Document images with source code
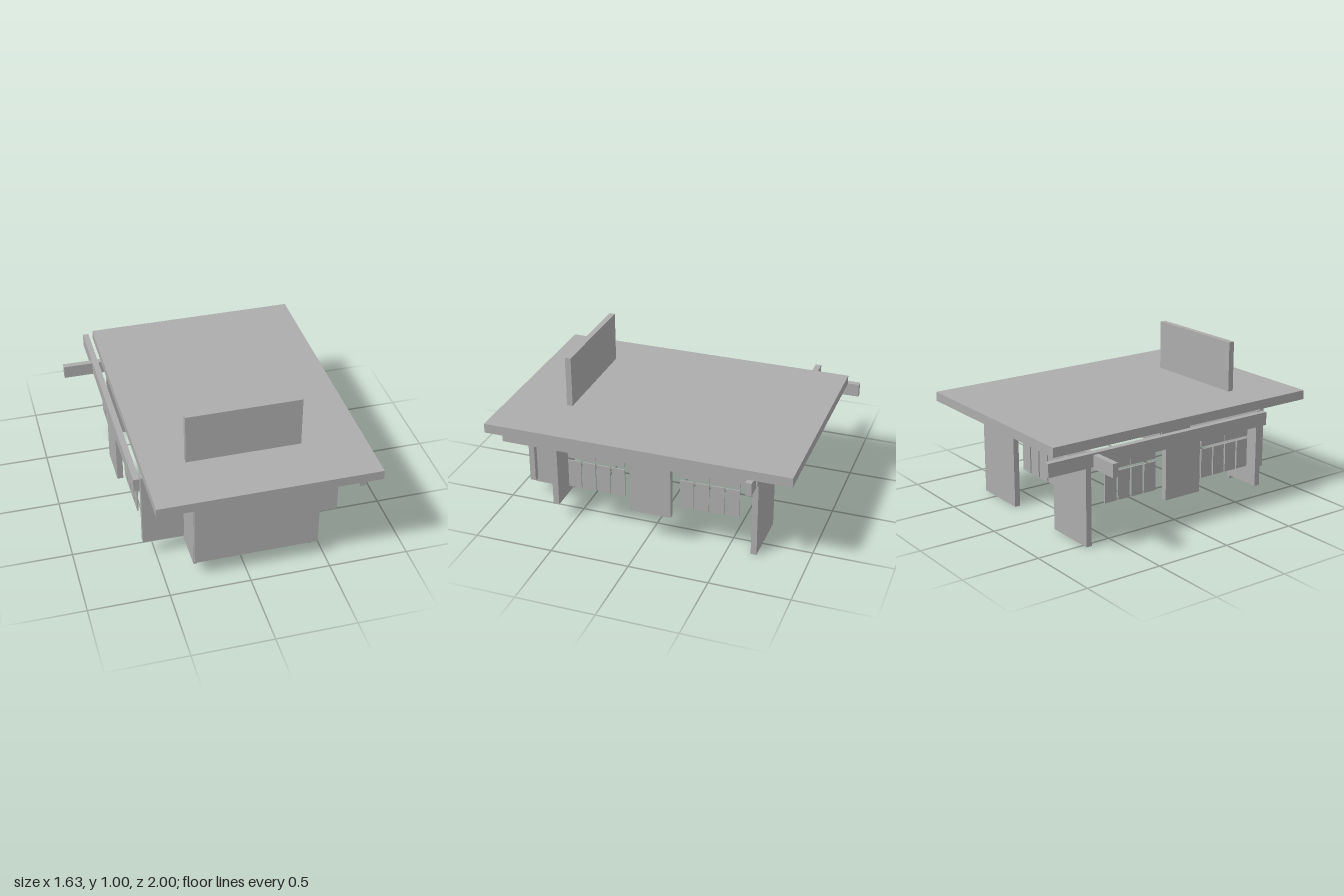
import * as THREE from 'three';

export function createModel() {
  const model = new THREE.Group();
  model.name = 'pavilion';
  const grey = new THREE.MeshStandardMaterial({ color: 0xacacac });
  grey.name = 'plain grey';

  // Box given by its extents along each axis
  function slab(name, [x0, x1], [y0, y1], [z0, z1]) {
    const mesh = new THREE.Mesh(new THREE.BoxGeometry(x1 - x0, y1 - y0, z1 - z0), grey);
    mesh.name = name;
    mesh.position.set((x0 + x1) / 2, (y0 + y1) / 2, (z0 + z1) / 2);
    model.add(mesh);
  }

  // Flat roof and the tall board rising through it
  slab('roof', [-0.57, 0.8], [0.62, 0.68], [-0.93, 1]);
  slab('chimneyBoard', [-0.305, 0.41], [0.51, 1.005], [0.587, 0.625]);

  // Projecting beams
  slab('leftBeam', [-0.625, -0.587], [0.53, 0.615], [-1, 0.63]);
  slab('rightBeam', [0.68, 0.718], [0.53, 0.615], [-0.7, 0.925]);
  slab('crossBeam', [-0.815, 0.812], [0.52, 0.604], [-0.693, -0.655]);

  // Front bay: outer wall, two cheeks, and a wing wall on each side
  slab('frontWall', [-0.32, 0.455], [0.115, 0.617], [0.85, 0.887]);
  slab('leftCheek', [0.4, 0.42], [0.088, 0.617], [0.6, 0.865]);
  slab('rightCheek', [-0.322, -0.302], [0.088, 0.617], [0.6, 0.865]);
  slab('leftWingWall', [0.41, 0.67], [0.115, 0.617], [0.589, 0.627]);
  slab('rightWingWall', [-0.58, -0.31], [0.115, 0.617], [0.589, 0.627]);

  // Rear walls and middle side walls
  slab('rearWallLeft', [0.267, 0.632], [0, 0.505], [-0.685, -0.648]);
  slab('rearWallRight', [-0.535, -0.19], [0, 0.505], [-0.685, -0.648]);
  slab('sideWallLeft', [0.68, 0.718], [0.205, 0.53], [-0.167, 0.093]);
  slab('sideWallRight', [-0.625, -0.587], [0.205, 0.53], [-0.167, 0.093]);

  // A window bay: four panes under two transoms, running along x or z
  function windowBay(start, place) {
    for (let i = 0; i < 4; i++) {
      const a = start + i * 0.0955;
      place('windowPane', [0.27, 0.455], [a, a + 0.084]);
    }
    for (let i = 0; i < 2; i++) {
      const a = start + i * 0.187;
      place('transomPane', [0.472, 0.52], [a, a + 0.184]);
    }
  }
  for (const x of [0.672, -0.58]) {
    for (const start of [0.14, -0.585]) {
      windowBay(start, (name, y, z) => slab(name, [x - 0.004, x + 0.004], y, z));
    }
  }
  windowBay(-0.175, (name, y, x) => slab(name, x, y, [-0.66, -0.652]));

  return model;
}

--- WORK ITEM ---
Return the number of lines in the records holding the string "along", without any other words.

--- WRITTEN RESPONSE ---
2